Can Police Enforce a Custody Order in Colorado?

Police enforcement of a custody order often depends on an individual officer’s discretion. That assistance may not be forthcoming. Law enforcement involvement should be requested as a last resort. Before considering this final and uncertain option, let’s examine the background behind a child custody order and the steps needed to keep matters under control.

Usually, finalizing a divorce decree should help people start a new life. Finalizing makes it easy for all parties involved to know where they stand and what they should do following the separation. However, some people don’t honor divorce terms.

If the divorce involves a child, some parents may fail or refuse to follow child custody terms. This can leave the primary custodial parent and the child in a difficult financial situation. Fortunately, there are several ways to enforce a custody order if you’re in Colorado. As to the police, their involvement may depend on the possibility of imminent danger or on their own evaluation of the case.

If Your Ex-Partner Refuses to Honor Visitation Terms

Before getting the police involved, you must understand how to deal with an inobedient ex-partner. There are several things you can do before calling law enforcement. If your ex-partner does not honor visitation orders, then you can file for contempt of court. Generally, a lawyer will tell you to submit a “motion to enforce parenting time” according to the C.R.S. 14-10-129.5.

Take note that the court prioritizes enforcing parenting time so that it can be dealt with expeditiously. Aside from helping you get make-up parenting time, it is also possible for the court to modify the visitation order, impose other types of remedies to prevent the problem from happening again and even order attorney fees. Likewise, the court can also ask the primary custodial parent to post a financial bond with it. If he or she violates the visitation order, then they forfeit the bond. Court orders must be followed and anyone not upholding the court’s decision over parenting time can run into a lot of trouble.

Specifically, if the primary custodial parent refuses you visitation, the first step is to contact him or her – preferably in writing like an email. Messaging your ex-partner in writing will not only help you request makeup time, but it can document when and for how long the violation took place. Depending on the extent of the breach, you can then file a motion to enforce parenting time. For example, if a holiday came up and you lost a considerable block of time because your partner refused your visitation, then you can file as quickly as possible. If, however, you only got denied for an overnight schedule or a weekend trip then you may need to hold it off until the violations become substantial or frequent. If the violation ceases, then you can hold off in filing the motion. Unless future violations occur, then past breaches can be included in your present motion. Every case can be different; that’s why it pays to consult a lawyer.
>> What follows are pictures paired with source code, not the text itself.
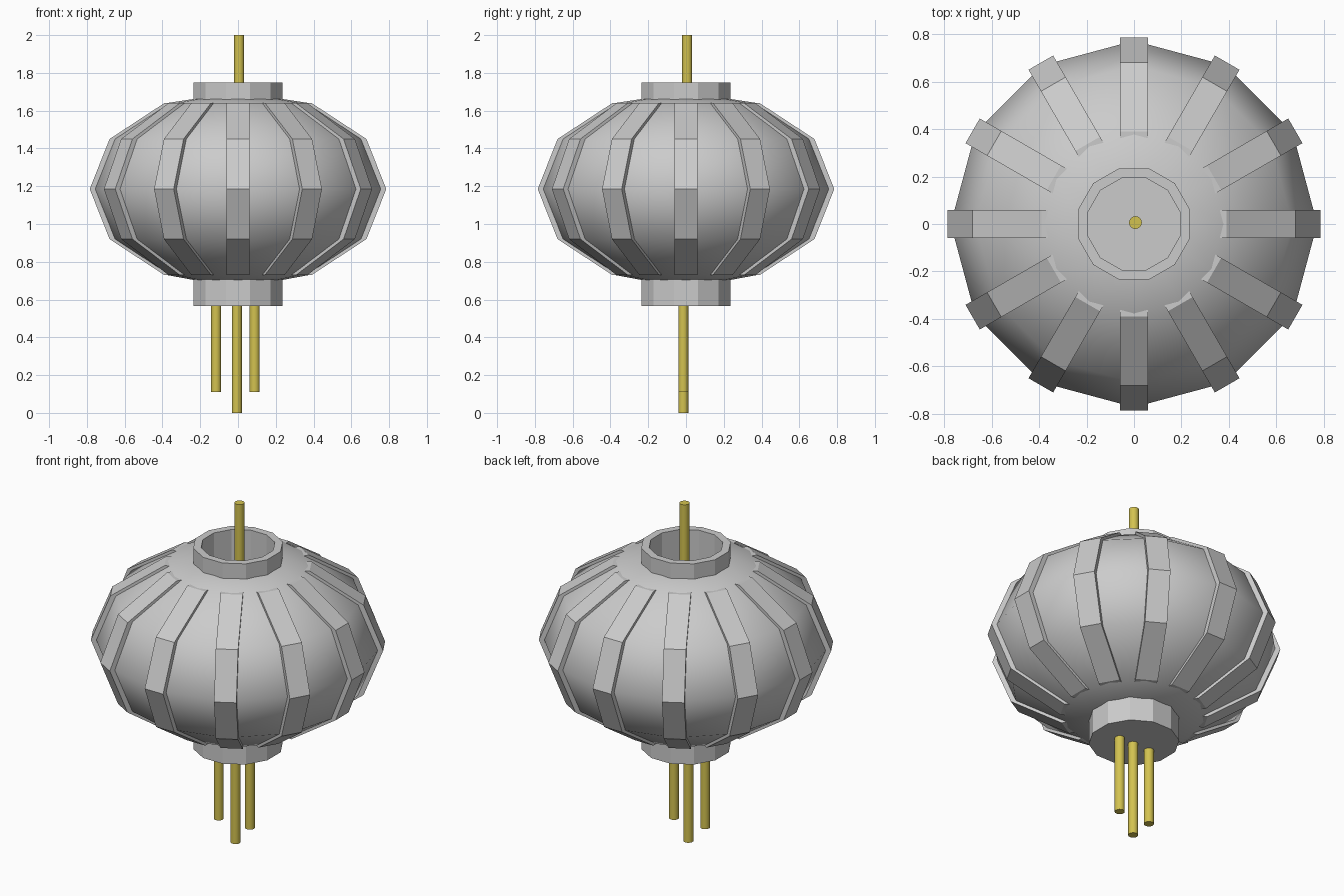
import bpy, bmesh
from math import sin, cos, pi, radians
from mathutils import Matrix, Vector

if "Cube" in bpy.data.objects:
    bpy.data.objects.remove(bpy.data.objects["Cube"])

SIDES = 12


def material(name, color):
    m = bpy.data.materials.new(name)
    m.use_nodes = True
    m.diffuse_color = color
    m.node_tree.nodes["Principled BSDF"].inputs["Base Color"].default_value = color
    return m


grey = material("lantern grey", (0.6, 0.6, 0.6, 1))
gold = material("cord gold", (0.65, 0.54, 0.08, 1))


def finish(name, bm, mat, angle=None):
    bmesh.ops.recalc_face_normals(bm, faces=bm.faces)
    mesh = bpy.data.meshes.new(name)
    bm.to_mesh(mesh)
    bm.free()
    mesh.materials.append(mat)
    ob = bpy.data.objects.new(name, mesh)
    bpy.context.collection.objects.link(ob)
    if angle:
        bpy.ops.object.select_all(action="DESELECT")
        ob.select_set(True)
        bpy.context.view_layer.objects.active = ob
        bpy.ops.object.shade_smooth_by_angle(angle=radians(angle))


def lathe(name, profile, turn=0.0, angle=None, capped=False):
    """Spin (radius, z) points round the vertical axis."""
    bm = bmesh.new()
    rings = [[bm.verts.new((r * cos(turn + 2 * pi * i / SIDES),
                            r * sin(turn + 2 * pi * i / SIDES), z))
              for i in range(SIDES)] for r, z in profile]
    for a, b in zip(rings, rings[1:]):
        for i in range(SIDES):
            j = (i + 1) % SIDES
            bm.faces.new((a[i], a[j], b[j], b[i]))
    if capped:
        bm.faces.new(rings[0])
        bm.faces.new(rings[-1])
    finish(name, bm, grey, angle)


def rod(name, x, y, bottom, top):
    bm = bmesh.new()
    bmesh.ops.create_cone(bm, cap_ends=True, segments=16, radius1=0.027,
                          radius2=0.027, depth=top - bottom,
                          matrix=Matrix.Translation((x, y, (top + bottom) / 2)))
    finish(name, bm, gold, 40)


# Rounded shade running from the lower collar to the upper collar
curve = [(0.39, 0.73), (0.68, 0.92), (0.785, 1.185), (0.68, 1.45), (0.39, 1.64)]
panel = [(r - 0.013, z) for r, z in curve]
lathe("shade", [(0.215, 0.70)] + panel + [(0.215, 1.665)], angle=60)

# Collars joined by an inner tube with a closed floor
lathe("collars", [(0.243, 0.565), (0.243, 0.71), (0.205, 0.71), (0.205, 1.66),
                  (0.243, 1.66), (0.243, 1.75), (0.2, 1.75), (0.2, 0.6)],
      turn=pi / SIDES, capped=True)

# Twelve raised ribs following the shade
bm = bmesh.new()
for k in range(SIDES):
    spin = Matrix.Rotation(2 * pi * k / SIDES, 3, "Z")
    loops = []
    for r, z in curve:
        corners = ((r, -0.06), (r, 0.06), (r - 0.06, 0.06), (r - 0.06, -0.06))
        loops.append([bm.verts.new(spin @ Vector((x, y, z))) for x, y in corners])
    for a, b in zip(loops, loops[1:]):
        for i in range(4):
            j = (i + 1) % 4
            bm.faces.new((a[i], a[j], b[j], b[i]))
    bm.faces.new(loops[0])
    bm.faces.new(loops[-1])
finish("ribs", bm, grey)

# Hanging cord and tassels
rod("hanging_cord", 0.006, 0.006, 0.6, 2.0)
rod("tassel_centre", -0.006, -0.014, 0.0, 0.58)
rod("tassel_right", -0.116, -0.014, 0.11, 0.58)
rod("tassel_left", 0.088, -0.014, 0.11, 0.58)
As mentioned, the court can order make-up parenting time. Usually, the make-up time will mirror or be like the nature and duration of the original schedule violated. For example, if your partner refused you visitation on a holiday, then the make-up time should also be a holiday.

What the Police Can Do

During agreement violations, it may make sense to ask whether police intervention is necessary. Technically, the police cannot do anything unless there is an evident danger. Law enforcement does not automatically become involved following a visitation court order violation.

Aside from obvious danger, the police can also intervene if a court order violation leads to a criminal infraction like parental kidnapping or child abuse. Unless there are other court orders to be followed, police intervention may still vary from jurisdiction to jurisdiction. This also comes down to the discretion of the police. For example, an officer may be willing to talk to a parent violating the visitation order. They may ask the person to cooperate and hand over the child peacefully.

In some places, however, the line of response is “it’s a civil matter.” Again, it depends on the situation. it is best to consult with a lawyer to make sure you proceed with the matter legally. The last thing you want to do is to breach an agreement while in the middle of reporting a violation. Goldman Law has a team of lawyers who has the skills and experience to assist you in ensuring that all parties follow the terms in your custody agreement.